“We can score,” Krzyzewski said.
Duke isn’t alone. Entering Tuesday, the ACC accounted for the top five teams – in order, North Carolina, Virginia, Duke, Notre Dame and Miami – in the KenPom.com adjusted offensive efficiency ratings. Put another way, those five teams have done the most with their possessions while also accounting for the quality of the defenses they have faced.
The raw data, which makes no such adjustments, tells a similar story. Seven of the top 12 teams nationally in pure scoring ability to date are ACC schools, with Louisville (No. 3) and Pittsburgh (No. 7) landing a bit higher without their relatively soft schedules to date factored in.
This is no doubt welcome news for those who wondered just what happened to the great up-and-down games the league was long known for prior to expansion.
In 2003-04, the league’s last season in a nine-team configuration, the ACC had 24 of its 80 games (72 regular season, eight conference tournament) feature two teams scoring 75 points. Last year, that happened 22 times in 148 games (135 regular season, 13 conference tournament) – and eight of those instances required overtime.
Duke and North Carolina, almost always loaded with talent, can be counted upon to score in bunches. That wasn’t usually the case for anyone else of late, though Miami (2013), Virginia (2014) and Notre Dame (2015) were all ruthless offensive machines in their respective league title seasons. But none of those three were remotely up-tempo, either.
That is the biggest hindrance to returning to the days of high-scoring games. While North Carolina is a reliably up-tempo bunch and Florida State is willing to push the pace more than at any point in coach Leonard Hamilton’s 14-year tenure, plenty other programs base their identity on wearing out opponents with relentless defense.
Duke and N.C. State fielding short-handed rosters and adjusting their pace accordingly against better competition doesn’t help, either.
Nonetheless, ultra-high scoring isn’t a requirement for strong offensive teams. As the league schedule commences this week, there’s a good chance the teams in the top half of the league combine to produce a few more entertaining – or at least offensively efficient – games than they have over the last few years.
North Carolina is 57-0 all-time at home against Clemson, which visits Chapel Hill to open ACC play on Wednesday. Which Tar Heels have had the most points, rebounds and assists in a home game against Clemson?
Hokies lose Clarke
Virginia Tech (8-4) remains in the midst of a rebuilding project under second-year coach Buzz Williams, and it will have to delve into conference play without one of its most promising players.

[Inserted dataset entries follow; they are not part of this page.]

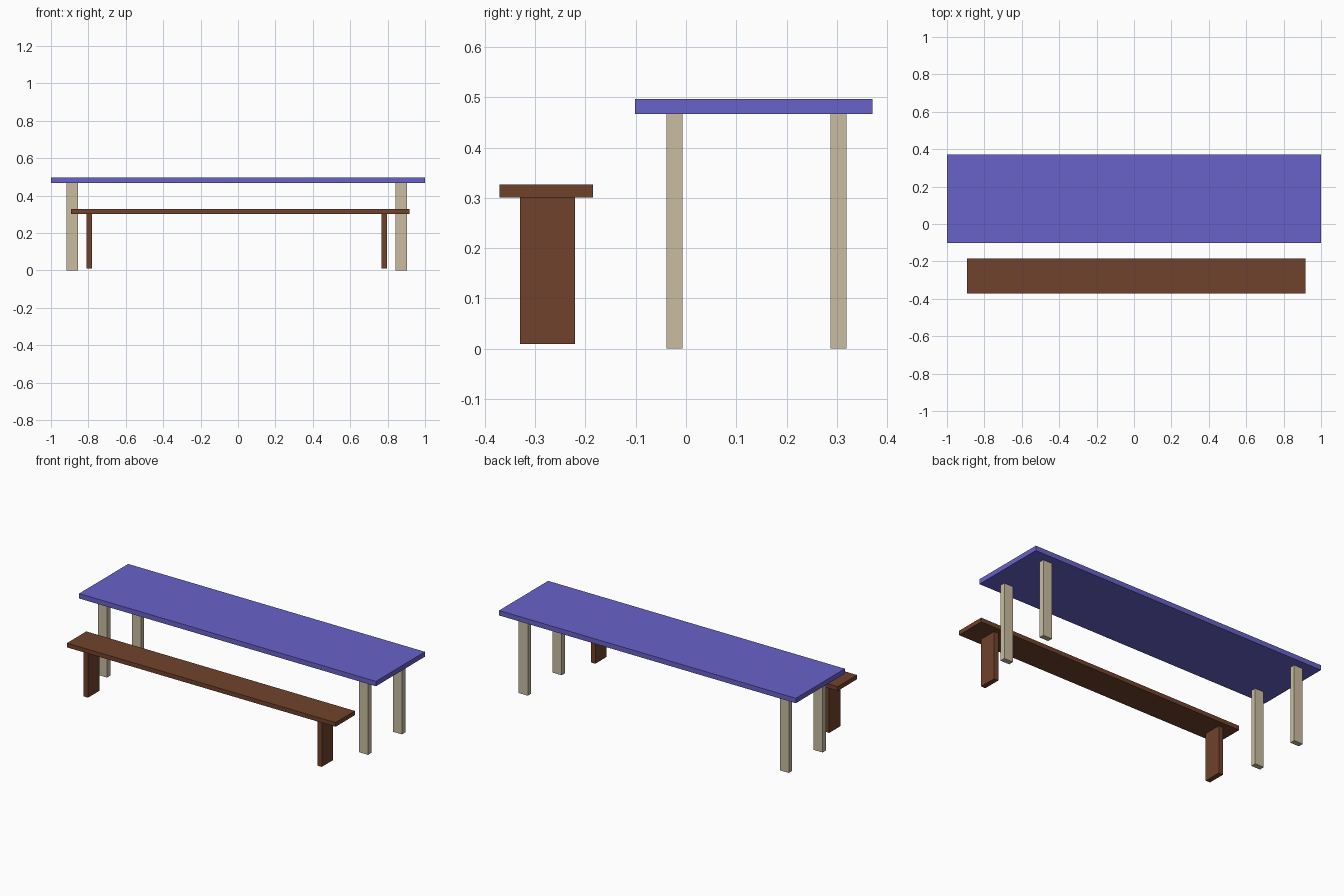
import bpy
import bmesh
from mathutils import Vector

if "Cube" in bpy.data.objects:
    bpy.data.objects.remove(bpy.data.objects["Cube"])


def material(name, rgb):
    # sRGB bytes to linear colour
    m = bpy.data.materials.new(name)
    m.diffuse_color = [(c / 255) ** 2.2 for c in rgb] + [1.0]
    m.use_nodes = True
    m.node_tree.nodes["Principled BSDF"].inputs["Base Color"].default_value = m.diffuse_color
    return m


def box(name, x, y, z, mat):
    # Box spanning the given (min, max) ranges
    lo, hi = Vector((x[0], y[0], z[0])), Vector((x[1], y[1], z[1]))
    bm = bmesh.new()
    bmesh.ops.create_cube(bm, size=1.0)
    bmesh.ops.scale(bm, vec=hi - lo, verts=bm.verts)
    mesh = bpy.data.meshes.new(name)
    bm.to_mesh(mesh)
    bm.free()
    mesh.materials.append(mat)
    obj = bpy.data.objects.new(name, mesh)
    obj.location = (lo + hi) / 2
    bpy.context.collection.objects.link(obj)
    return obj


blue = material("blue_paint", (104, 98, 200))
pale = material("pale_wood", (200, 188, 160))
brown = material("brown_wood", (112, 68, 48))

# Table
box("table_top", (-1, 1), (-0.101, 0.371), (0.467, 0.497), blue)
for side, x in (("left", (-0.916, -0.856)), ("right", (0.843, 0.904))):
    for end, y in (("front", (-0.039, -0.007)), ("back", (0.287, 0.319))):
        box(f"table_leg_{end}_{side}", x, y, (0, 0.467), pale)

# Bench
box("bench_seat", (-0.893, 0.917), (-0.371, -0.185), (0.301, 0.327), brown)
for side, x in (("left", (-0.81, -0.78)), ("right", (0.766, 0.796))):
    box(f"bench_leg_{side}", x, (-0.33, -0.221), (0.009, 0.301), brown)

The Hokies, who play host to West Virginia on Wednesday before welcoming N.C. State to Blacksburg for Saturday’s league opener for both teams, lost freshman Chris Clarke to a broken right foot during a workout last week. Clarke is Virginia Tech’s No. 4 scorer (10.5 points per game) and No. 2 rebounder (7.4 per game) and started 10 contests.
It is uncertain how long the 6-foot-6 Clarke, who was to undergo surgery Tuesday, will be out. Fellow freshman Kerry Blackshear Jr., who is averaging 6.7 points and 19.3 minutes mostly off the bench, could see his role expand in Clarke’s absence.
The most points a North Carolina player ever scored against Clemson in Chapel Hill was 45, set by George Glamack on Feb. 10, 1941. Paul Likens and Lennie Rosenbluth both had 23 rebounds at home against Clemson on Dec. 4, 1955, while Steve Hale (Feb. 23, 1985) and Kendall Marshall (Feb. 18, 2012) both had 13 assists in a game against the Tigers in Chapel Hill.